__Work to be completed__: Among the records that follow, set down only the lines from the one containing "oval sections given" to the one containing "c = math.copysign(abs(c)", both included, exactly.

Data items
______________________________

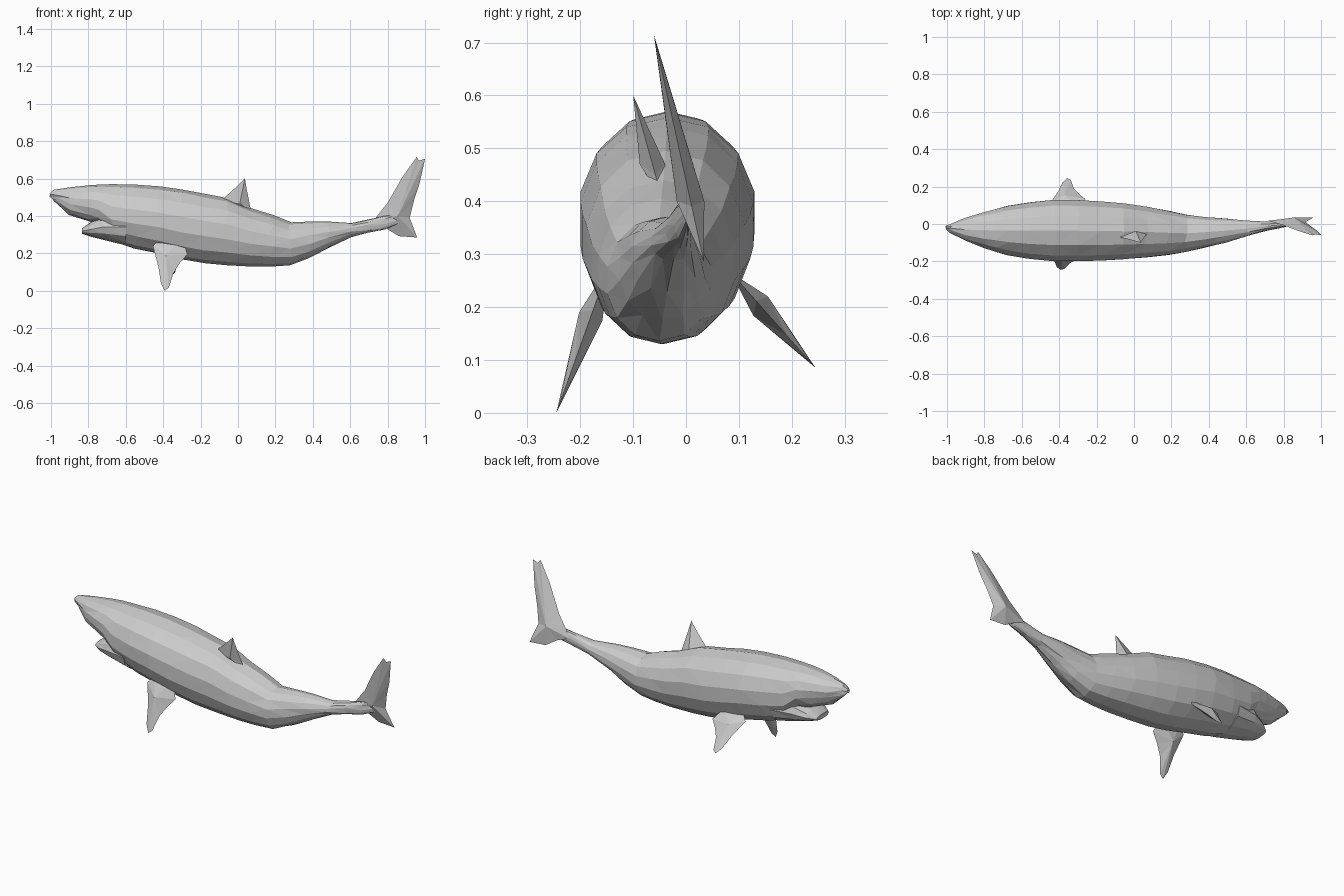
import bpy, bmesh, math, random
from mathutils import Vector

random.seed(4)


def finish(bm, name):
    bmesh.ops.recalc_face_normals(bm, faces=bm.faces[:])
    bmesh.ops.triangulate(bm, faces=bm.faces[:])
    mesh = bpy.data.meshes.new(name)
    bm.to_mesh(mesh)
    bm.free()
    obj = bpy.data.objects.new(name, mesh)
    bpy.context.collection.objects.link(obj)
    return obj


def loft(name, rings, sides=14, jitter=0.0):
    """Skin oval sections given as (x, centre y, half width, bottom z, top z)."""
    bm = bmesh.new()
    loops = []
    for x, yc, hw, zb, zt in rings:
        loop = []
        for i in range(sides):
            a = 2 * math.pi * i / sides
            c, s = math.sin(a), math.cos(a)
            c = math.copysign(abs(c) ** 0.92, c)
            j = random.uniform(-jitter, jitter)
            loop.append(bm.verts.new((x + 3 * j, yc + hw * c,
                                      (zb + zt) / 2 + (zt - zb) / 2 * s)))
        loops.append(loop)
    for a, b in zip(loops, loops[1:]):
        for i in range(sides):
            k = (i + 1) % sides
            bm.faces.new((a[i], a[k], b[k], b[i]))
    bm.faces.new(loops[0])
    bm.faces.new(loops[-1])
    return finish(bm, name)


def blade(name, outline, centre, thick):
    """Thin-edged fin: outline fanned to a raised point on each side."""
    bm = bmesh.new()
    rim = [bm.verts.new(p) for p in outline]
    for sign in (1, -1):
        hub = bm.verts.new(Vector(centre) + sign * Vector(thick))
        for i, v in enumerate(rim):
            bm.faces.new((v, rim[(i + 1) % len(rim)], hub))
    return finish(bm, name)


# Body from snout to tail stalk
loft("body", [
    (-1.0, -0.02, 0.01, 0.495, 0.52),
    (-0.98, -0.022, 0.025, 0.475, 0.54),
    (-0.90, -0.03, 0.063, 0.405, 0.553),
    (-0.80, -0.033, 0.098, 0.372, 0.564),
    (-0.74, -0.034, 0.115, 0.35, 0.568),
    (-0.67, -0.035, 0.135, 0.263, 0.57),
    (-0.55, -0.035, 0.155, 0.226, 0.568),
    (-0.42, -0.035, 0.168, 0.20, 0.558),
    (-0.30, -0.036, 0.167, 0.168, 0.542),
    (-0.18, -0.037, 0.162, 0.147, 0.518),
    (-0.06, -0.039, 0.153, 0.136, 0.495),
    (0.07, -0.043, 0.138, 0.13, 0.44),
    (0.18, -0.047, 0.121, 0.13, 0.405),
    (0.28, -0.05, 0.101, 0.136, 0.366),
    (0.38, -0.044, 0.083, 0.175, 0.37),
    (0.48, -0.036, 0.067, 0.228, 0.37),
    (0.60, -0.024, 0.043, 0.287, 0.362),
    (0.70, -0.012, 0.026, 0.31, 0.383),
    (0.78, -0.005, 0.018, 0.328, 0.40),
    (0.86, 0.003, 0.006, 0.36, 0.41)], jitter=0.003)

# Lower jaw, leaving an open mouth under the snout
loft("lower_jaw", [
    (-0.835, -0.033, 0.055, 0.305, 0.333),
    (-0.79, -0.033, 0.088, 0.29, 0.365),
    (-0.72, -0.034, 0.115, 0.272, 0.41),
    (-0.60, -0.035, 0.135, 0.243, 0.44)], sides=12)

# Dorsal fin, leaning to one side
def dorsal(x, z):
    return (x, -0.055 - (z - 0.44) * 0.28, z)

blade("dorsal_fin", [dorsal(*p) for p in (
    (-0.09, 0.47), (-0.07, 0.50), (-0.02, 0.545), (0.037, 0.60),
    (0.047, 0.54), (0.065, 0.45), (0.085, 0.40))],
    dorsal(0.01, 0.47), (0, 0.024, 0))

# Tail fin with long upper and short lower lobe
def tail(x, z):
    return (x, 0.035 - (z - 0.28) * 0.22, z)

blade("tail_fin", [tail(*p) for p in (
    (0.72, 0.36), (0.74, 0.395), (0.80, 0.47), (0.88, 0.61), (0.955, 0.715),
    (0.968, 0.695), (1.0, 0.706), (0.97, 0.57), (0.94, 0.48), (0.918, 0.39),
    (0.958, 0.285), (0.86, 0.292), (0.79, 0.335))],
    tail(0.855, 0.40), (0, 0.026, 0))

# Pectoral fins: one outline (x, distance along fin), placed on each side
fin = ((-0.455, 0.15), (-0.425, 0.55), (-0.412, 0.86), (-0.392, 1.0),
       (-0.37, 0.94), (-0.345, 0.66), (-0.31, 0.47), (-0.27, 0.3),
       (-0.30, 0.0), (-0.42, 0.0))

def right_fin(x, s):
    return (x, -0.145 - 0.1 * s, 0.28 - 0.28 * s)

def left_fin(x, s):
    return (x + 0.035 * s, 0.085 + 0.16 * s, 0.265 - 0.18 * s)

blade("right_pectoral_fin", [right_fin(*p) for p in fin],
      right_fin(-0.385, 0.35), (0, 0.022, -0.008))
blade("left_pectoral_fin", [left_fin(*p) for p in fin],
      left_fin(-0.385, 0.35), (0, 0.014, 0.018))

______________________________

__Task answer__:
    """Skin oval sections given as (x, centre y, half width, bottom z, top z)."""
    bm = bmesh.new()
    loops = []
    for x, yc, hw, zb, zt in rings:
        loop = []
        for i in range(sides):
            a = 2 * math.pi * i / sides
            c, s = math.sin(a), math.cos(a)
            c = math.copysign(abs(c) ** 0.92, c)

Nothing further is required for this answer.